  • What’s the role of a pro? Strikes me that at the upper levels CPGA pros are running medium-size businesses that generate millions in annual revenue. On the public side, I’m not what shooting 68 has to do with that. Do they have to understand and appreciate the game? Absolutely. Should they play their course regularly? I think so. Far too many “good” pros rarely venture out of the shop. But the important part is still the course. But does a pro have to shoot 68 to appreciate the game and understand what those paying green fees want? I don’t see that. I think the business acumen trumps the playing ability now — at least on the public side, though likely on the private side as well.

  • I’ll ride the fence on this debate, in that I see both sides having been a class A CPGA pro for 5+ years, yet having left the business before the age of 30.
    RT is bang on in that business skills are more important than playing ability for the majority of roles across the country. That being said, I think NEO also raises a good point in that there should definitely be increased barriers to entry. Specific to Ontario, you should have to play a little better than 156 strokes over 36 holes off the white tees at Cambridge G.C. to earn accreditation with a professional golf association!
    One aside I will also note from my time of hiring for golfshop & professional staff. Coming out of a PGM program did not mean you were guaranteed a position. From my experience, too many PGM students were interested in playing privileges and equipment packages than the actual job itself.

  • Robert, may I propose an additional lead-in for your article – ‘the first degree-level program offered in Canada focusing on golf club management’ – Georgian College is the place. We launched this 4-year Bachelor of Business ~ Golf Management program in 2008. Though the aim of our program is to prepare graduates to be managers, many of our applicants are bolstering their resumes by preparing for the PATs as we speak.

  • I think there are two parts to this – what makes a good pro(subdivided to head and teaching) and do we have too many good or bad pros out there?

    Golf has always been a sexy business and profession, so young men and women with certain level of skill and interest gravitate towards working in it and older men build and buy their monuments to it. When you are 18, I don’t think you care and I don’t think many people will tell you going into a golf management program that you will most likely be earning 30 at 30 or be out of the business completely at that age.

    Most head pros/directors of golf are managers. Some courses have separate teaching pros while others do not. When we are talking about what makes a good golf pro, I think we have talking about head pros where they are managing a business. Business skills are much more important than golf skills although I wouldn’t want to go out with my pro, shoot a 90 and beat him! A decent level of skill on the course should suffice. I want a nice proshop, good staff, well run events etc. On the teaching side, I want someone who can teach, plain and simple. Having said that, the best players are not necessarily the best teachers but, you want a minimum level of skill.

    My original point was more towards whether or not we need more programs.

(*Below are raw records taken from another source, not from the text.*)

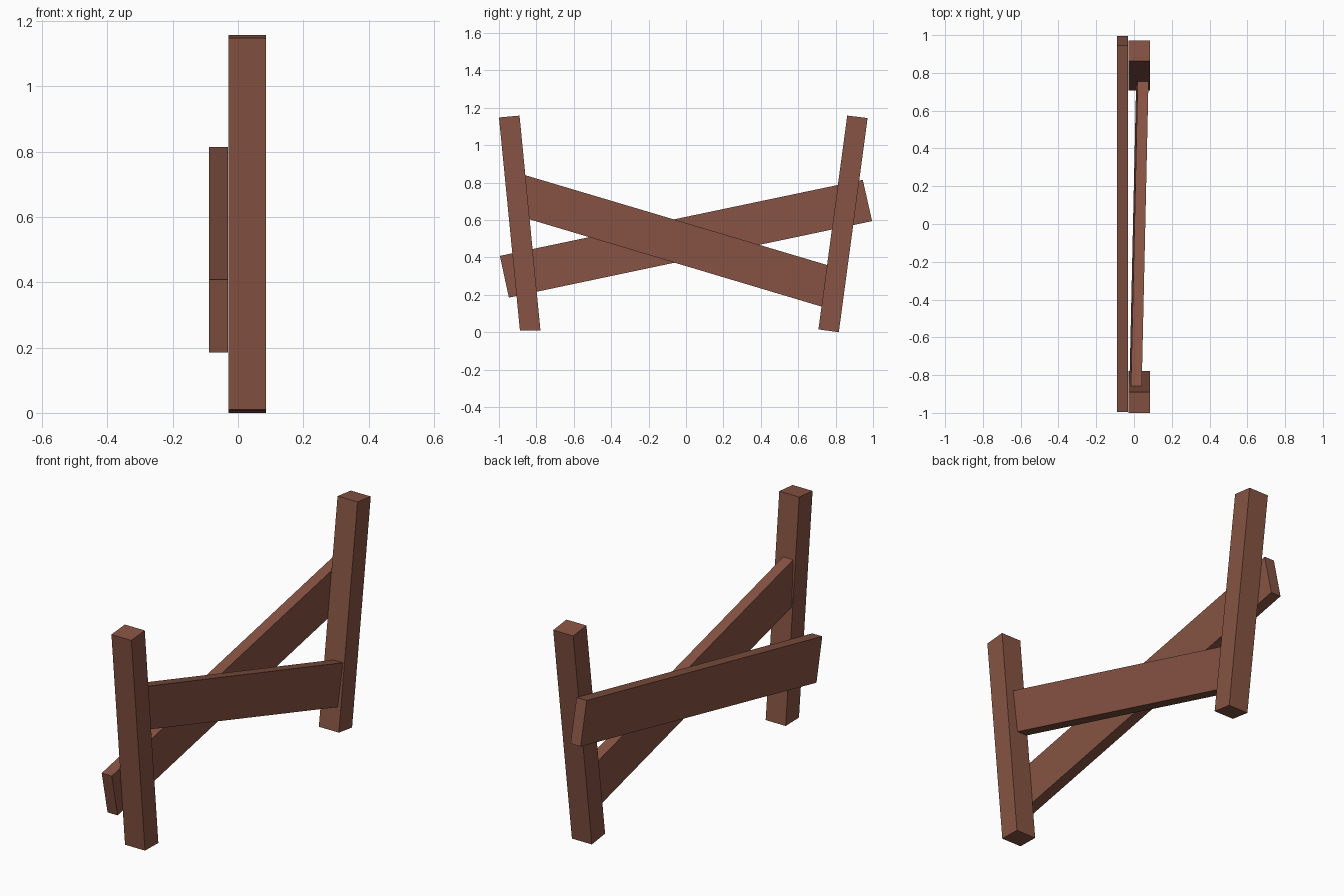
import bpy
import bmesh

if "Cube" in bpy.data.objects:
    bpy.data.objects.remove(bpy.data.objects["Cube"])

wood = bpy.data.materials.new("brown_wood")
wood.diffuse_color = (0.24, 0.088, 0.056, 1)
wood.use_nodes = True
wood.node_tree.nodes["Principled BSDF"].inputs["Base Color"].default_value = wood.diffuse_color


def plank(name, profile, x_mid, thickness, slope_y=0.0, slope_z=0.0):
    """Extrude a (y, z) outline along x; the slopes tilt the plank out of the y-z plane."""
    bm = bmesh.new()

    def ring(offset):
        return [bm.verts.new((x_mid + offset + slope_y * y + slope_z * z, y, z))
                for y, z in profile]

    back, front = ring(-thickness / 2), ring(thickness / 2)
    bm.faces.new(back)
    bm.faces.new(front)
    n = len(profile)
    for i in range(n):
        j = (i + 1) % n
        bm.faces.new((back[i], back[j], front[j], front[i]))
    bmesh.ops.recalc_face_normals(bm, faces=bm.faces)
    mesh = bpy.data.meshes.new(name)
    bm.to_mesh(mesh)
    bm.free()
    mesh.materials.append(wood)
    obj = bpy.data.objects.new(name, mesh)
    bpy.context.collection.objects.link(obj)
    return obj


# Two posts leaning outwards
plank("front_post", [(-0.888, 0.01), (-0.778, 0.008), (-0.89, 1.158), (-1.0, 1.148)],
      0.028, 0.115)
plank("back_post", [(0.708, 0.015), (0.817, 0.0), (0.971, 1.145), (0.862, 1.158)],
      0.028, 0.115)

# Rail fixed to the outside of the posts
plank("outer_rail", [(-0.947, 0.185), (0.995, 0.594), (0.945, 0.815), (-0.995, 0.408)],
      -0.06, 0.058)

# Slightly twisted rail running between the posts, ends buried in them
plank("inner_rail", [(-0.932, 0.632), (0.748, 0.13), (0.812, 0.342), (-0.868, 0.842)],
      0.0105, 0.057, slope_y=0.033, slope_z=0.036)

    The second part is really the saturation of golf courses, golf sales reps, golf pros,golf equipment…While I applaud the efforts to bring more of any kind of skill to any profession, what is the use in having twenty qualified pros for every job on the market? I have worked a fair bit with pros, courses and sales reps over the years. There are very few who are making more money than they were a few years ago. Any course that is losing its pro today is not hiring a replacement at the same cost these days simply because they don’t have too. If I can hire a good pro at $40,000, why would I pay $50,000 or $70,000 or……

    There are only a few plum head pro positions out there and it takes many years of hard work before getting those offers coming your way. What is the average age of head pro at the ten top private clubs in the GTA?

    I really know nothing in particular about the programs at Humber, Georgian, WLU. They may each have wonderful programs but, I simply wonder if we need so many?

    Colin

Leave a Reply

/* ]]> */